In 1929, President Herbert Hoover appointed Wickersham to the National Commission on Law Observance and Enforcement, better known as the "Wickersham Commission." (It was described as the "Wickersham Committee" by William L. Marbury, Jr. in a 1935 letter seeking the support of U.S. Senator George L. P. Radcliffe for appointment of Alger Hiss to the U.S. Solicitor General's office; Hiss had served on the committee 1929-1930.[5])

Wickersham did not return to government under Democratic President Franklin D. Roosevelt. He was elected president of a private organization the Council on Foreign Relations, serving from 1933 to 1936.[6]

Personal life and death[edit]

Wickersham married; his son was Cornelius Wendell Wickersham, a lawyer and a US Army Brigadier General.[citation needed]

He lived much of his life in Cedarhurst, New York in the Town of Hempstead, now known as the Village of Lawrence.[citation needed]

Wickersham died in New York City in 1936 and was buried in Brookside Cemetery in Englewood, New Jersey.[7]


Since 1996, the Friends of the Law Library of the Library of Congress have presented an annual award named for Wickersham.[8]


  1. ^ German, 1969.
  2. ^ "Wickersham To Negro's Defense: Opposes Action of Bar Association to Oust Him From Membership". The Duluth News Tribune. March 1, 1912.
  3. ^ "Attorney General Fights for Negro". The Lexington Herald. March 6, 1912.
  4. ^ Afran, Bruce, & Garber, Robert A. (2005). Jews on Trial. pp. 157–158.
  5. ^ Marbury, William L. (July 30, 1935). "Personal letter to the Honorable George L. Radcliffe". Maryland Historical Society. Retrieved February 16, 2017.
  6. ^ History of CFR – Council on Foreign Relations
  7. ^ George Woodward Wickersham, The Political Graveyard. Accessed August 22, 2007.
  8. ^ "The Wickersham Award". Library of Congress. February 28, 2014. Retrieved February 16, 2017.

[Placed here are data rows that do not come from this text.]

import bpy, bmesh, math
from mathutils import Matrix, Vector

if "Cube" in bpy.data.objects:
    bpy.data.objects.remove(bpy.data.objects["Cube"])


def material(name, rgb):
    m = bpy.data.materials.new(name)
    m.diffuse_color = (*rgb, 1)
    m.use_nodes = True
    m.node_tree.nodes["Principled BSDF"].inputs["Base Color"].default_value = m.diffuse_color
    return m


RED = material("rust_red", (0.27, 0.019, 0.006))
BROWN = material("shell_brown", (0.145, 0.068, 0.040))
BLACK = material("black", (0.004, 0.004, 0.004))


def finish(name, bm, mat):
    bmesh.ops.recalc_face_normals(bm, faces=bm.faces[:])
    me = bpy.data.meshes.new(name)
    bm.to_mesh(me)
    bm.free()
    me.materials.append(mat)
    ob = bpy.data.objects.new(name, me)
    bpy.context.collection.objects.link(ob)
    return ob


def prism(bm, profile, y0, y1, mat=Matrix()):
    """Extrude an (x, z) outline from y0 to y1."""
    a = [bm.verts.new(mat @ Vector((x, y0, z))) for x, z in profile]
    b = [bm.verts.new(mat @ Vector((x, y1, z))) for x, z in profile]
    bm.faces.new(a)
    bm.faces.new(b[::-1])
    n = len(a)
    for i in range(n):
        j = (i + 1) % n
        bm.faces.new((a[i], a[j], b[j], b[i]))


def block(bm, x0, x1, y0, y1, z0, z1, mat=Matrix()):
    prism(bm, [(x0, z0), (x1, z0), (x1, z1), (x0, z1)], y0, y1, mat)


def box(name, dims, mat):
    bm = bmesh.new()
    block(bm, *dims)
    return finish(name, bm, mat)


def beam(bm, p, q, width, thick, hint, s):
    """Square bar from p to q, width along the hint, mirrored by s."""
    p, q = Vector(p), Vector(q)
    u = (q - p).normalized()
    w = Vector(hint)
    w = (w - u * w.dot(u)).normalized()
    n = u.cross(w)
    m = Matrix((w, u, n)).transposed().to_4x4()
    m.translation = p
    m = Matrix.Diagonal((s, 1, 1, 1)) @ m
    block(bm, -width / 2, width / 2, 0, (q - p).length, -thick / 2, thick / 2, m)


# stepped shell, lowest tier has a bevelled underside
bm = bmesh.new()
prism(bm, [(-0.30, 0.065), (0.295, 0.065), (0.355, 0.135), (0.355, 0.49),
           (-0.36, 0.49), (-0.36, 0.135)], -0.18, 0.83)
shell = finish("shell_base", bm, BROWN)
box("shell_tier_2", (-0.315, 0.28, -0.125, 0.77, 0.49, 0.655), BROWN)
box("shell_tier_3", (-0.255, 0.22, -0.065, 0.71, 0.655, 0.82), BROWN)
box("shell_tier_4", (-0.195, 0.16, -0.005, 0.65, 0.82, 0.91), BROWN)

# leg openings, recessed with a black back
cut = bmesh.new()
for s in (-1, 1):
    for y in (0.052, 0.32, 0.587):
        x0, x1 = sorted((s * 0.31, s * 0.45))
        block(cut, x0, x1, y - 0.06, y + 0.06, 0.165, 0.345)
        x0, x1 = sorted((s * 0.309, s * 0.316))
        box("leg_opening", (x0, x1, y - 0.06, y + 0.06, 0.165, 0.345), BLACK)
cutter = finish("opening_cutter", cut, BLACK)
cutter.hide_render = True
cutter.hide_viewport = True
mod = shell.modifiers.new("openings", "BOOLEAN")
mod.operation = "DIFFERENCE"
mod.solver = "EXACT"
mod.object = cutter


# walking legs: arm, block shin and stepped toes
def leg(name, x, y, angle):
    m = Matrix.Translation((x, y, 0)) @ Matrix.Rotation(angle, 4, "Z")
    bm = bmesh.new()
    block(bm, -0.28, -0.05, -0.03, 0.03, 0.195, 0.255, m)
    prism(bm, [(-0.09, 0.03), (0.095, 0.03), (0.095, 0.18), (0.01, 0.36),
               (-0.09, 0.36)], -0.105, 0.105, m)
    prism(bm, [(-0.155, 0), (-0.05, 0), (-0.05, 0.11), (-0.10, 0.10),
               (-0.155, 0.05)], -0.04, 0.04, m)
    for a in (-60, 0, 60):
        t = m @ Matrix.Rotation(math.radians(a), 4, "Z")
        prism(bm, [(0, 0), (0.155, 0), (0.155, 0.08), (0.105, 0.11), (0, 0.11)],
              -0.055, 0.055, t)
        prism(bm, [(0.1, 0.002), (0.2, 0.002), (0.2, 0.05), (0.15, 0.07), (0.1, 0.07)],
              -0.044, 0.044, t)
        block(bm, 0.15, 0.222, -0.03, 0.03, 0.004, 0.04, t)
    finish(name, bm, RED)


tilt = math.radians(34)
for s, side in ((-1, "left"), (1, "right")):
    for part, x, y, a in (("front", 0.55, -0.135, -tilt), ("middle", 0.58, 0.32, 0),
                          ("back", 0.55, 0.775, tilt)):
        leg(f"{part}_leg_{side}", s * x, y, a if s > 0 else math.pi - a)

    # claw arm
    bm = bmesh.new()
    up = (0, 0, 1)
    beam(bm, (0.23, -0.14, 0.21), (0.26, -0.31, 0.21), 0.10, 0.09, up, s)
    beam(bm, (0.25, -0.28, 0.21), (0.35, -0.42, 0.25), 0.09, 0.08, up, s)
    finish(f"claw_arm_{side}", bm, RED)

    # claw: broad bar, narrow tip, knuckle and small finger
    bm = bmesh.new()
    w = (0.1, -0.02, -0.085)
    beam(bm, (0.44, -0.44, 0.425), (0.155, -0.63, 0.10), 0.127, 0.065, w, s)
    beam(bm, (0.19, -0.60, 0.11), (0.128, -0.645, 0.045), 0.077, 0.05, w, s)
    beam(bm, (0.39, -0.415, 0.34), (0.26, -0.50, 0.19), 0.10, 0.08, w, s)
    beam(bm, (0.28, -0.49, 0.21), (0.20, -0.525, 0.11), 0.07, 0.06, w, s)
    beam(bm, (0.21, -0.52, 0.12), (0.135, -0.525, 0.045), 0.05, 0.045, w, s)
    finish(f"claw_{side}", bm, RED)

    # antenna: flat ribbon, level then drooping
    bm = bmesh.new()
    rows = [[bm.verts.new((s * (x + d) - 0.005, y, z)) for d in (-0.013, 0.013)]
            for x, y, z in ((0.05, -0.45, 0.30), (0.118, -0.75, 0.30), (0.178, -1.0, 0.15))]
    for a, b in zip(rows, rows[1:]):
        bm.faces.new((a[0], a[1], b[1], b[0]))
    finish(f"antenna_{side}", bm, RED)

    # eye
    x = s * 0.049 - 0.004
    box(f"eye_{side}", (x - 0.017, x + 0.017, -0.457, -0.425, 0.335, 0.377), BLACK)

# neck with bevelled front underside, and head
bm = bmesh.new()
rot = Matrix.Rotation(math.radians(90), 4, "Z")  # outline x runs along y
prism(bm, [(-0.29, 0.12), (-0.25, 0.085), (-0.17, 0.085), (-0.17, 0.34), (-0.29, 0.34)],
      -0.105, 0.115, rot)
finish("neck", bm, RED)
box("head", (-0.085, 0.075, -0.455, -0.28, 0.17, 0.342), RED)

Further reading[edit]

  • German Jr, James Clifford. "Taft's attorney general: George W. Wickersham" (PhD dissertation, New York University, 1969).  ProQuest Dissertations Publishing, 1969. 7016064.
  • Bringhurst, Bruce Robert. "ANTITRUST AND THE OIL MONOPOLY: THE STANDARD OIL CASES, 1890-1911" (PhD dissertation, The Claremont Graduate University, 1976) ProQuest Dissertations Publishing,  1976. 7623920..

Primary sources[edit]

  • George W. Wickersham. "Recent Interpretation of the Sherman Act" Michigan Law Review , Nov., 1911, Vol. 10, No. 1 (Nov., 1911), pp. 1-25 online

External links[edit]

Legal offices
Preceded by U.S. Attorney General
Served under: William Howard Taft

March 4, 1909–March 4, 1913
Succeeded by